====== Supplied information ======
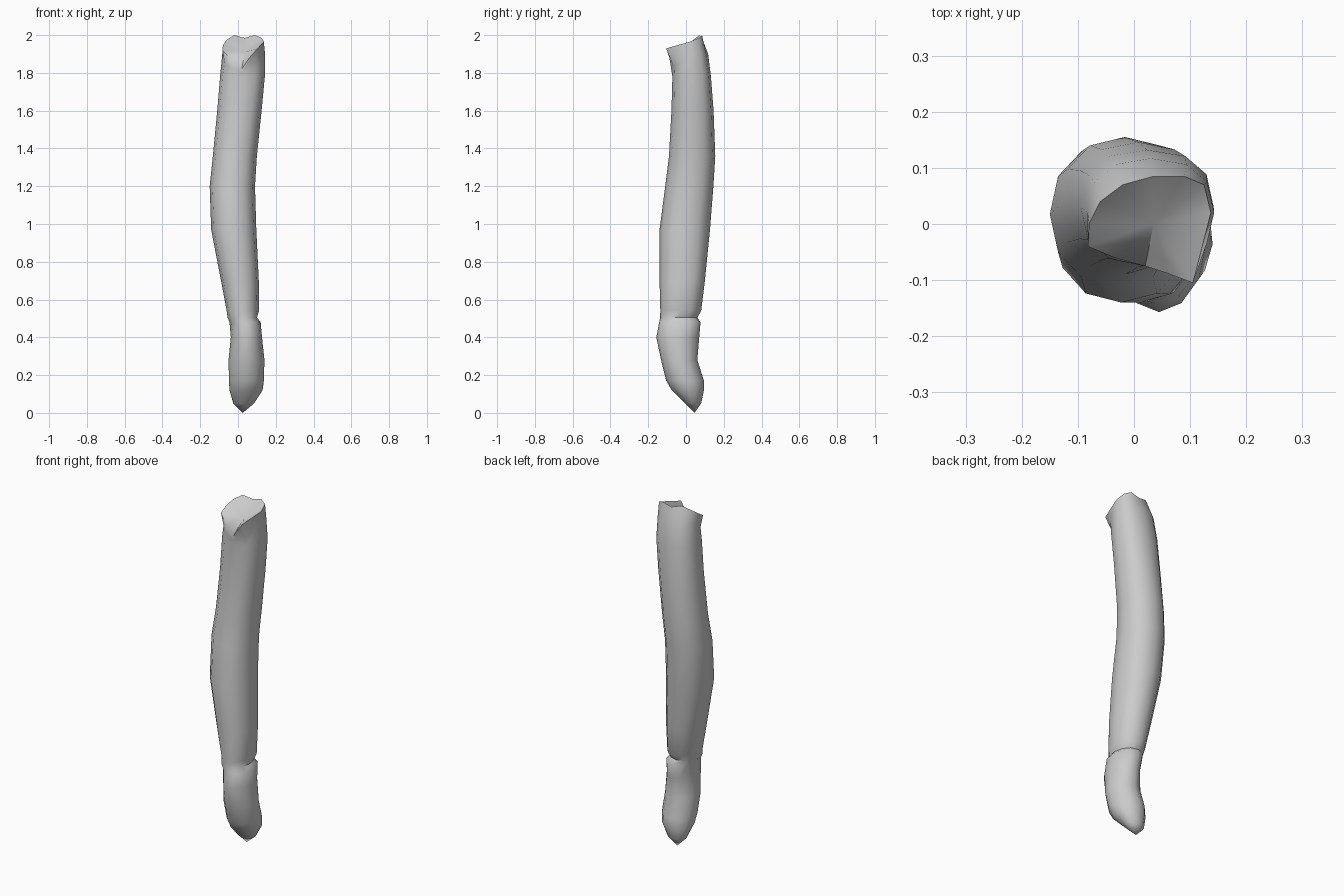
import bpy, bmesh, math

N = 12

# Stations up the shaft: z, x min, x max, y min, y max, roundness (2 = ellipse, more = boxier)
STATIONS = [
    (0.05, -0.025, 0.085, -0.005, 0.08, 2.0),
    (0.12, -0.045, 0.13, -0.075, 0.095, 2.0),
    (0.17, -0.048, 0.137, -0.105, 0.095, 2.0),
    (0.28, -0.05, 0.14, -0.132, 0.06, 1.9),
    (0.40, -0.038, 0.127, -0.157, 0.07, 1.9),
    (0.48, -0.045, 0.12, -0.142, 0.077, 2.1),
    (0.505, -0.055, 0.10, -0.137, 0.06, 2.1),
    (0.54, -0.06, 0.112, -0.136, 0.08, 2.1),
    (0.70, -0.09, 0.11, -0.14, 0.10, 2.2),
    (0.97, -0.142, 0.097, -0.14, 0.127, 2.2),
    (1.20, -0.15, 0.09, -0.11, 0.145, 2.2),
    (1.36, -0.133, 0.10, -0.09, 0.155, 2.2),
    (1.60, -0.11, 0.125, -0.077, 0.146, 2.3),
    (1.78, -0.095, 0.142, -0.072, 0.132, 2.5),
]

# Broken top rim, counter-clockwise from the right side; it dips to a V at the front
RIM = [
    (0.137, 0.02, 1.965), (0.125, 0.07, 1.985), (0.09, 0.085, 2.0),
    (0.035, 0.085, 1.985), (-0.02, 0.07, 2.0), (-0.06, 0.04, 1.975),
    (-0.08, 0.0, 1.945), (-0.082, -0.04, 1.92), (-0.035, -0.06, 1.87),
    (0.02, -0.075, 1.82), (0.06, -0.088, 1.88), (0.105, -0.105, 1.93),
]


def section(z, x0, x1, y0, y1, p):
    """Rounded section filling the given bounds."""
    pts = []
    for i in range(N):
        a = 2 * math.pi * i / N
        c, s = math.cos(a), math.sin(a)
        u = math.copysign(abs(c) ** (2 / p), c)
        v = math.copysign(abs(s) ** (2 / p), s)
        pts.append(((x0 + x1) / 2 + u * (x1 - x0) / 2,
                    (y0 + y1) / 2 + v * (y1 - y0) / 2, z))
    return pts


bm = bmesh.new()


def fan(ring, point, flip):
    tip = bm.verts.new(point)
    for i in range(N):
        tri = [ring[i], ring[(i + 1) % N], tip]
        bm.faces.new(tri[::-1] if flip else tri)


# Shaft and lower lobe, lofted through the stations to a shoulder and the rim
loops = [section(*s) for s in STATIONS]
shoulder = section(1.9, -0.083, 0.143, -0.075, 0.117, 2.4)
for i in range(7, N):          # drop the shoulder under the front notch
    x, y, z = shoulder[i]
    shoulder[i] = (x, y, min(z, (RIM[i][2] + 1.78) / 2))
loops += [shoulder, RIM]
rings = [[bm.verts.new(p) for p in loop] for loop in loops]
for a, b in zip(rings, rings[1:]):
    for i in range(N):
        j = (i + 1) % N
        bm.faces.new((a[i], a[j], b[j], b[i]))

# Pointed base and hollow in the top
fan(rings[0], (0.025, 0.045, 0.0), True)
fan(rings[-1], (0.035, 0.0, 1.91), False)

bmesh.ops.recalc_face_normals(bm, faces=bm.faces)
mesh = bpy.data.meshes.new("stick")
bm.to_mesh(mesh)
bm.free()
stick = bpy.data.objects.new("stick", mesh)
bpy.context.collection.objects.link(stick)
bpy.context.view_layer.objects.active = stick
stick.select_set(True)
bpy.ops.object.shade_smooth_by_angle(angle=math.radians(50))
======
• [What you need to do] In your copy of the entries above, keep the text exact and leave out the pictures.

• [Your solution]
import bpy, bmesh, math

N = 12

# Stations up the shaft: z, x min, x max, y min, y max, roundness (2 = ellipse, more = boxier)
STATIONS = [
    (0.05, -0.025, 0.085, -0.005, 0.08, 2.0),
    (0.12, -0.045, 0.13, -0.075, 0.095, 2.0),
    (0.17, -0.048, 0.137, -0.105, 0.095, 2.0),
    (0.28, -0.05, 0.14, -0.132, 0.06, 1.9),
    (0.40, -0.038, 0.127, -0.157, 0.07, 1.9),
    (0.48, -0.045, 0.12, -0.142, 0.077, 2.1),
    (0.505, -0.055, 0.10, -0.137, 0.06, 2.1),
    (0.54, -0.06, 0.112, -0.136, 0.08, 2.1),
    (0.70, -0.09, 0.11, -0.14, 0.10, 2.2),
    (0.97, -0.142, 0.097, -0.14, 0.127, 2.2),
    (1.20, -0.15, 0.09, -0.11, 0.145, 2.2),
    (1.36, -0.133, 0.10, -0.09, 0.155, 2.2),
    (1.60, -0.11, 0.125, -0.077, 0.146, 2.3),
    (1.78, -0.095, 0.142, -0.072, 0.132, 2.5),
]

# Broken top rim, counter-clockwise from the right side; it dips to a V at the front
RIM = [
    (0.137, 0.02, 1.965), (0.125, 0.07, 1.985), (0.09, 0.085, 2.0),
    (0.035, 0.085, 1.985), (-0.02, 0.07, 2.0), (-0.06, 0.04, 1.975),
    (-0.08, 0.0, 1.945), (-0.082, -0.04, 1.92), (-0.035, -0.06, 1.87),
    (0.02, -0.075, 1.82), (0.06, -0.088, 1.88), (0.105, -0.105, 1.93),
]


def section(z, x0, x1, y0, y1, p):
    """Rounded section filling the given bounds."""
    pts = []
    for i in range(N):
        a = 2 * math.pi * i / N
        c, s = math.cos(a), math.sin(a)
        u = math.copysign(abs(c) ** (2 / p), c)
        v = math.copysign(abs(s) ** (2 / p), s)
        pts.append(((x0 + x1) / 2 + u * (x1 - x0) / 2,
                    (y0 + y1) / 2 + v * (y1 - y0) / 2, z))
    return pts


bm = bmesh.new()


def fan(ring, point, flip):
    tip = bm.verts.new(point)
    for i in range(N):
        tri = [ring[i], ring[(i + 1) % N], tip]
        bm.faces.new(tri[::-1] if flip else tri)


# Shaft and lower lobe, lofted through the stations to a shoulder and the rim
loops = [section(*s) for s in STATIONS]
shoulder = section(1.9, -0.083, 0.143, -0.075, 0.117, 2.4)
for i in range(7, N):          # drop the shoulder under the front notch
    x, y, z = shoulder[i]
    shoulder[i] = (x, y, min(z, (RIM[i][2] + 1.78) / 2))
loops += [shoulder, RIM]
rings = [[bm.verts.new(p) for p in loop] for loop in loops]
for a, b in zip(rings, rings[1:]):
    for i in range(N):
        j = (i + 1) % N
        bm.faces.new((a[i], a[j], b[j], b[i]))

# Pointed base and hollow in the top
fan(rings[0], (0.025, 0.045, 0.0), True)
fan(rings[-1], (0.035, 0.0, 1.91), False)

bmesh.ops.recalc_face_normals(bm, faces=bm.faces)
mesh = bpy.data.meshes.new("stick")
bm.to_mesh(mesh)
bm.free()
stick = bpy.data.objects.new("stick", mesh)
bpy.context.collection.objects.link(stick)
bpy.context.view_layer.objects.active = stick
stick.select_set(True)
bpy.ops.object.shade_smooth_by_angle(angle=math.radians(50))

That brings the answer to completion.